Oct 052013
 

The new term has brought with it a workload of such epic proportions that I’ve just completed 21 full working days without any kind of break. My AST role has finally vanished, so it’s back to the rigours of a full teaching timetable, spiced up with five brand new subjects that I haven’t taught before. Hopefully this excuse adequately covers the lack of updates on the blog.

I’ve just finished teaching a short series of lessons on plate tectonics to year 9. We started by looking at the impact of tectonics on human history using the Deep Earth resource I wrote about last year. I used the 2004 SE Asia tsunami to illustrate short and long term aid (I save the Japan tsunami for GCSE) and finished with the classic Montserrat activity. I wanted to devise a differentiated  assessment that would recap and reinforce knowledge as well as allowing the students to show what they’ve learned. I came up with a simple concept map that is easy to modify for any topic. Students are given a list of key words from the topic, an A3 sheet and instructions to find and describe as many links as possible. There is a selection of bonus words to stretch the most able and a mark scheme. It’s super simple and brings nothing new at all to the world of assessment.

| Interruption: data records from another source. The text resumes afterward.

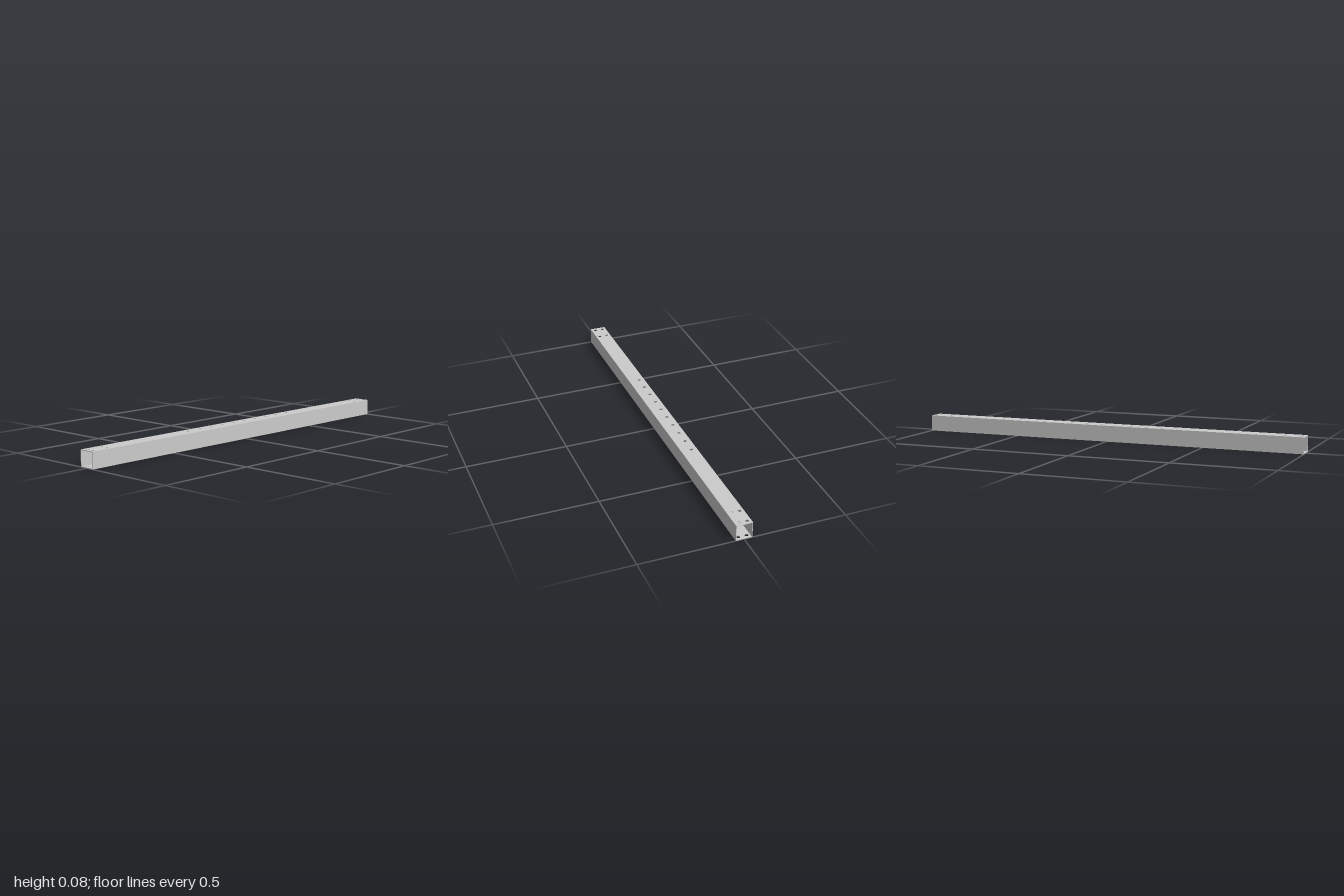
import * as THREE from 'three';

const SIZE = 0.08, WALL = 0.003, LENGTH = 2, HOLE_RADIUS = 0.0085;

// Hole centres as [x, z]: four at each end, and an off-centre row in the middle
function holeCentres() {
  const centres = [];
  for (const x of [-0.02, 0.02]) {
    for (const z of [-0.98, -0.9, 0.9, 0.98]) centres.push([x, z]);
  }
  for (let i = 0; i < 10; i++) centres.push([-0.012, -0.36 + i * 0.08]);
  return centres;
}

// Flat drilled plate whose upper face lies at y = 0
function drilledPlate() {
  const w = SIZE / 2, l = LENGTH / 2;
  const shape = new THREE.Shape();
  shape.moveTo(-w, -l).lineTo(w, -l).lineTo(w, l).lineTo(-w, l).closePath();
  for (const [x, z] of holeCentres()) {
    shape.holes.push(new THREE.Path().absarc(x, z, HOLE_RADIUS, 0, Math.PI * 2, true));
  }
  return new THREE.ExtrudeGeometry(shape, { depth: WALL, bevelEnabled: false, curveSegments: 24 })
    .rotateX(Math.PI / 2);
}

export function createModel() {
  const model = new THREE.Group();
  model.name = 'squareTube';
  const material = new THREE.MeshStandardMaterial({ color: 0xcccccc });

  const add = (name, geometry, x, y) => {
    const mesh = new THREE.Mesh(geometry, material);
    mesh.name = name;
    mesh.position.set(x, y, 0);
    model.add(mesh);
  };

  // Drilled top and bottom walls
  const plate = drilledPlate();
  add('topWall', plate, 0, SIZE);
  add('bottomWall', plate, 0, WALL);

  // Plain side walls between them
  const side = new THREE.BoxGeometry(WALL, SIZE - 2 * WALL, LENGTH);
  add('leftWall', side, (SIZE - WALL) / 2, SIZE / 2);
  add('rightWall', side, -(SIZE - WALL) / 2, SIZE / 2);

  return model;
}
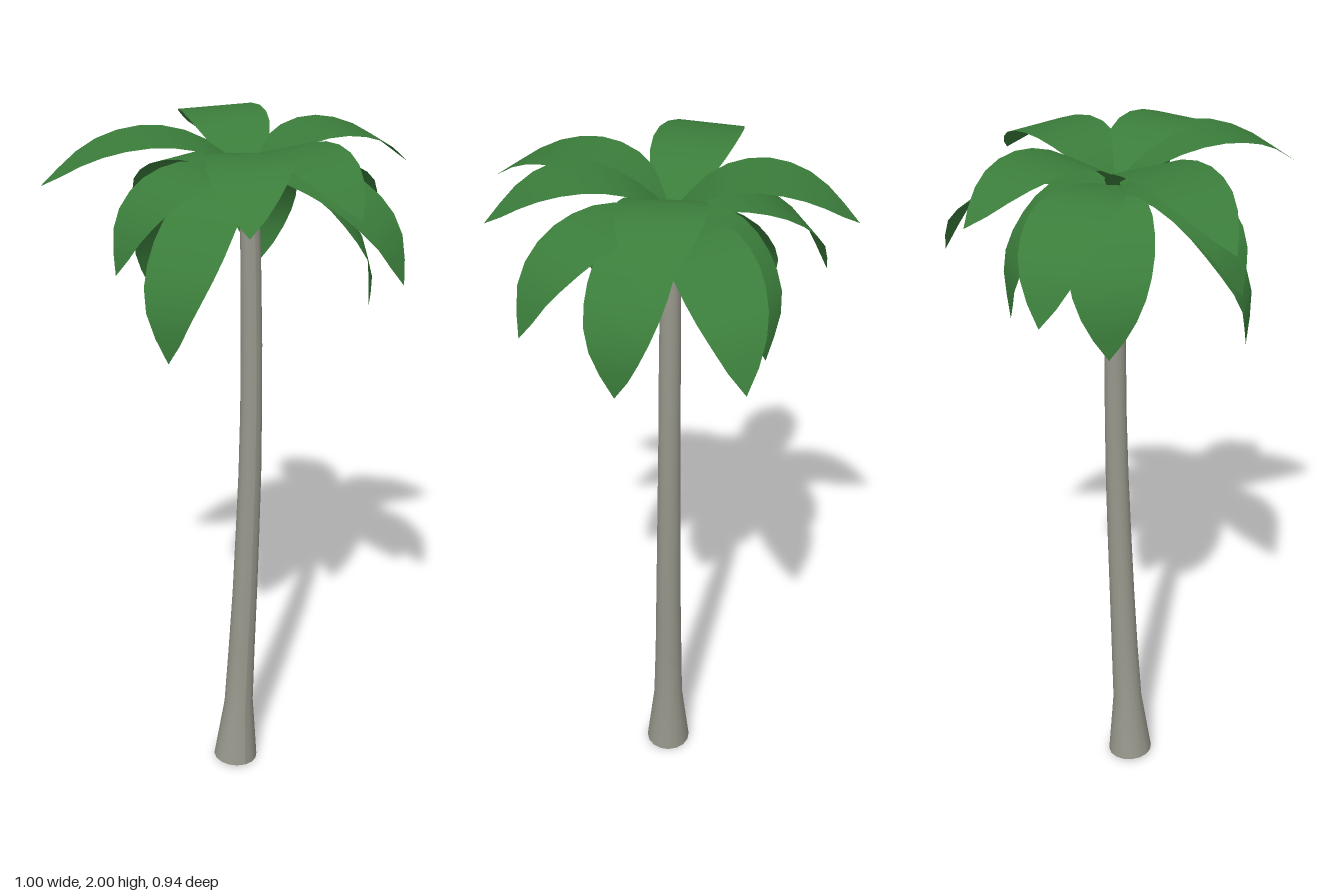
import * as THREE from 'three';

const leafGreen = new THREE.MeshStandardMaterial({ color: 0x3b7d3b, side: THREE.DoubleSide });
leafGreen.name = 'leaf green';
const barkGrey = new THREE.MeshStandardMaterial({ color: 0x98978c });
barkGrey.name = 'bark grey';

const crown = new THREE.Vector3(0.02, 1.88, 0);

// Arc of each tier as [distance from the crown, height]; the last point is the tip
const tiers = {
  upper: [[0, 1.885], [0.06, 1.94], [0.15, 1.985], [0.25, 1.995], [0.36, 1.965], [0.48, 1.88]],
  middle: [[0, 1.885], [0.09, 1.905], [0.18, 1.905], [0.3, 1.865], [0.4, 1.78], [0.45, 1.66]],
  lower: [[0, 1.87], [0.08, 1.885], [0.17, 1.85], [0.26, 1.76], [0.33, 1.64], [0.335, 1.5]],
};

// Tip positions of the fronds, going round the crown
const tips = {
  upper: [[0.475, 1.87, 0.06], [0.08, 1.885, 0.47], [-0.22, 1.885, 0.46], [-0.5, 1.88, -0.16], [0.095, 1.885, -0.47]],
  middle: [[0.5, 1.63, -0.17], [0.265, 1.66, 0.385], [-0.38, 1.68, 0.03], [-0.1, 1.66, -0.42]],
  lower: [[0.31, 1.51, 0.15], [-0.3, 1.47, 0.165], [-0.17, 1.53, -0.24], [0.18, 1.54, -0.24]],
};

// Half width of a frond at even steps from base to tip
const widths = [0.025, 0.06, 0.085, 0.102, 0.11, 0.111, 0.105, 0.092, 0.07, 0.04, 0];

// A flat strip bent along its tier's arc and tapered to a point
function makeFrond(profile, [tx, ty, tz]) {
  const [endR, endY] = profile[profile.length - 1];
  const dx = tx - crown.x, dz = tz - crown.z;
  const reach = Math.hypot(dx, dz);
  const ux = dx / reach, uz = dz / reach;
  const arc = new THREE.CatmullRomCurve3(profile.map(([r, y]) =>
    new THREE.Vector3((r * reach) / endR, y + (ty - endY) * (r / endR), 0)));
  const steps = widths.length - 1;
  const geo = new THREE.PlaneGeometry(1, 1, 2, steps);
  const pos = geo.attributes.position;
  for (let i = 0; i < pos.count; i++) {
    const row = Math.floor(i / 3);
    const p = arc.getPointAt(row / steps);
    const w = ((i % 3) - 1) * widths[row];
    pos.setXYZ(i, crown.x + ux * p.x + uz * w, p.y, crown.z + uz * p.x - ux * w);
  }
  // Turn the strip so its front faces up
  const index = geo.index.array;
  for (let i = 0; i < index.length; i += 3) [index[i], index[i + 1]] = [index[i + 1], index[i]];
  geo.computeVertexNormals();
  if (geo.attributes.normal.getY(16) < 0) {
    for (let i = 0; i < index.length; i += 3) [index[i], index[i + 1]] = [index[i + 1], index[i]];
    geo.computeVertexNormals();
  }
  return new THREE.Mesh(geo, leafGreen);
}

// Curved trunk with a flared foot: rings as [height, centre x, centre z, radius]
function makeTrunk() {
  const rings = [
    [0.005, -0.03, 0.01, 0.067], [0.21, -0.018, 0.01, 0.044], [0.4, -0.007, 0.009, 0.04],
    [0.6, 0.004, 0.009, 0.037], [0.8, 0.013, 0.008, 0.035], [1.0, 0.021, 0.007, 0.033],
    [1.2, 0.025, 0.006, 0.031], [1.4, 0.026, 0.005, 0.03], [1.65, 0.024, 0.003, 0.028],
    [1.885, 0.02, 0, 0.025],
  ];
  const last = rings.length - 1;
  const geo = new THREE.CylinderGeometry(1, 1, 1, 16, last);
  const pos = geo.attributes.position;
  for (let i = 0; i < pos.count; i++) {
    const [y, cx, cz, r] = rings[Math.round((pos.getY(i) + 0.5) * last)];
    const x = pos.getX(i);
    // The foot is cut slightly askew, following the lean
    const tilt = y < 0.1 ? -0.005 * x : 0;
    pos.setXYZ(i, cx + x * r, y + tilt, cz + pos.getZ(i) * r);
  }
  geo.computeVertexNormals();
  return new THREE.Mesh(geo, barkGrey);
}

export function createModel() {
  const palm = new THREE.Group();
  palm.name = 'palmTree';

  const trunk = makeTrunk();
  trunk.name = 'trunk';
  palm.add(trunk);

  for (const tier of Object.keys(tiers)) {
    const group = new THREE.Group();
    group.name = `${tier}Fronds`;
    tips[tier].forEach((tip, i) => {
      const frond = makeFrond(tiers[tier], tip);
      frond.name = `${tier}Frond${i + 1}`;
      group.add(frond);
    });
    palm.add(group);
  }
  return palm;
}
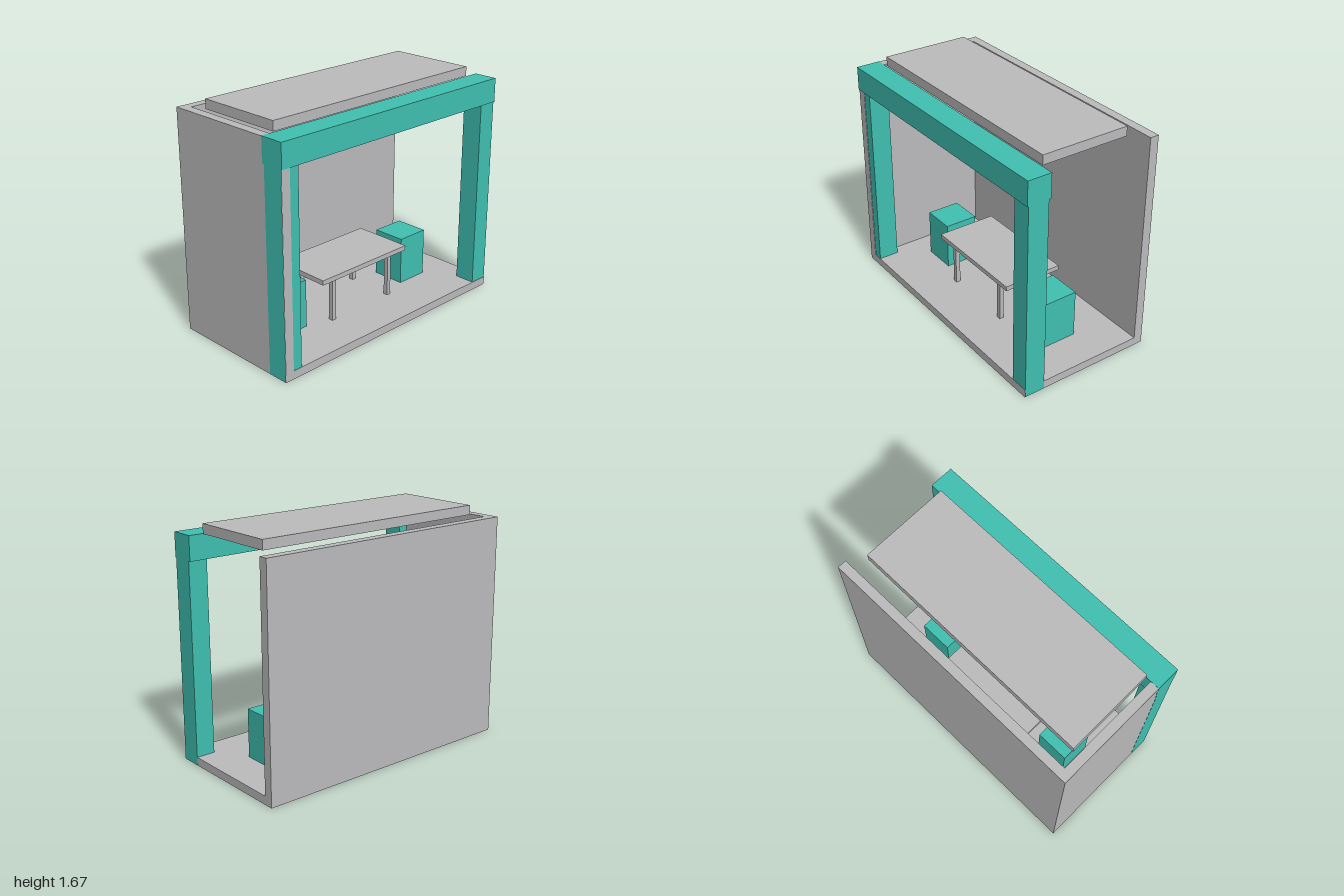
import * as THREE from 'three';

export function createModel() {
  const model = new THREE.Group();
  const grey = new THREE.MeshStandardMaterial({ name: 'panelGrey', color: 0xbcbcbe });
  const teal = new THREE.MeshStandardMaterial({ name: 'accentTeal', color: 0x40c1b2 });

  // Box from its minimum and maximum along each axis
  function box(name, material, [x0, x1], [y0, y1], [z0, z1], parent = model) {
    const mesh = new THREE.Mesh(new THREE.BoxGeometry(x1 - x0, y1 - y0, z1 - z0), material);
    mesh.position.set((x0 + x1) / 2, (y0 + y1) / 2, (z0 + z1) / 2);
    mesh.name = name;
    parent.add(mesh);
    return mesh;
  }

  const floorTop = 0.06, wallTop = 1.6;

  // Booth shell: open at the front and on the +x side
  box('floor', grey, [-1, 1], [0, floorTop], [-0.503, 0.498]);
  box('backWall', grey, [-1, 1], [floorTop, wallTop], [-0.503, -0.437]);
  box('sideWall', grey, [-1, -0.933], [floorTop, wallTop], [-0.437, 0.498]);

  // Front frame, set a hair proud of the shell at the sides
  box('rightPost', teal, [-1.001, -0.863], [0.001, 1.43], [0.344, 0.495]);
  box('leftPost', teal, [0.863, 1.001], [0.001, 1.43], [0.344, 0.495]);
  box('headerBeam', teal, [-1.001, 1.001], [1.43, 1.602], [0.328, 0.503]);

  // Raised ceiling panel
  box('roofPanel', grey, [-0.9, 0.9], [1.602, 1.67], [-0.33, 0.32]);

  // Table
  const table = new THREE.Group();
  table.name = 'table';
  model.add(table);
  box('tableTop', grey, [-0.41, 0.41], [0.38, 0.415], [-0.228, 0.222], table);
  for (const x of [-0.278, 0.274]) {
    for (const z of [-0.178, 0.174]) {
      box('tableLeg', grey, [x - 0.016, x + 0.016], [floorTop, 0.38], [z - 0.017, z + 0.017], table);
    }
  }

  // Block stools at either end of the table
  for (const x of [-0.602, 0.6]) {
    box('stool', teal, [x - 0.125, x + 0.125], [floorTop, 0.412], [-0.126, 0.124]);
  }

  return model;
}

17/10/13 Update: I’ve discovered the hexagon generator from Pam Hook which may well offer a better way to analyse links between keywords.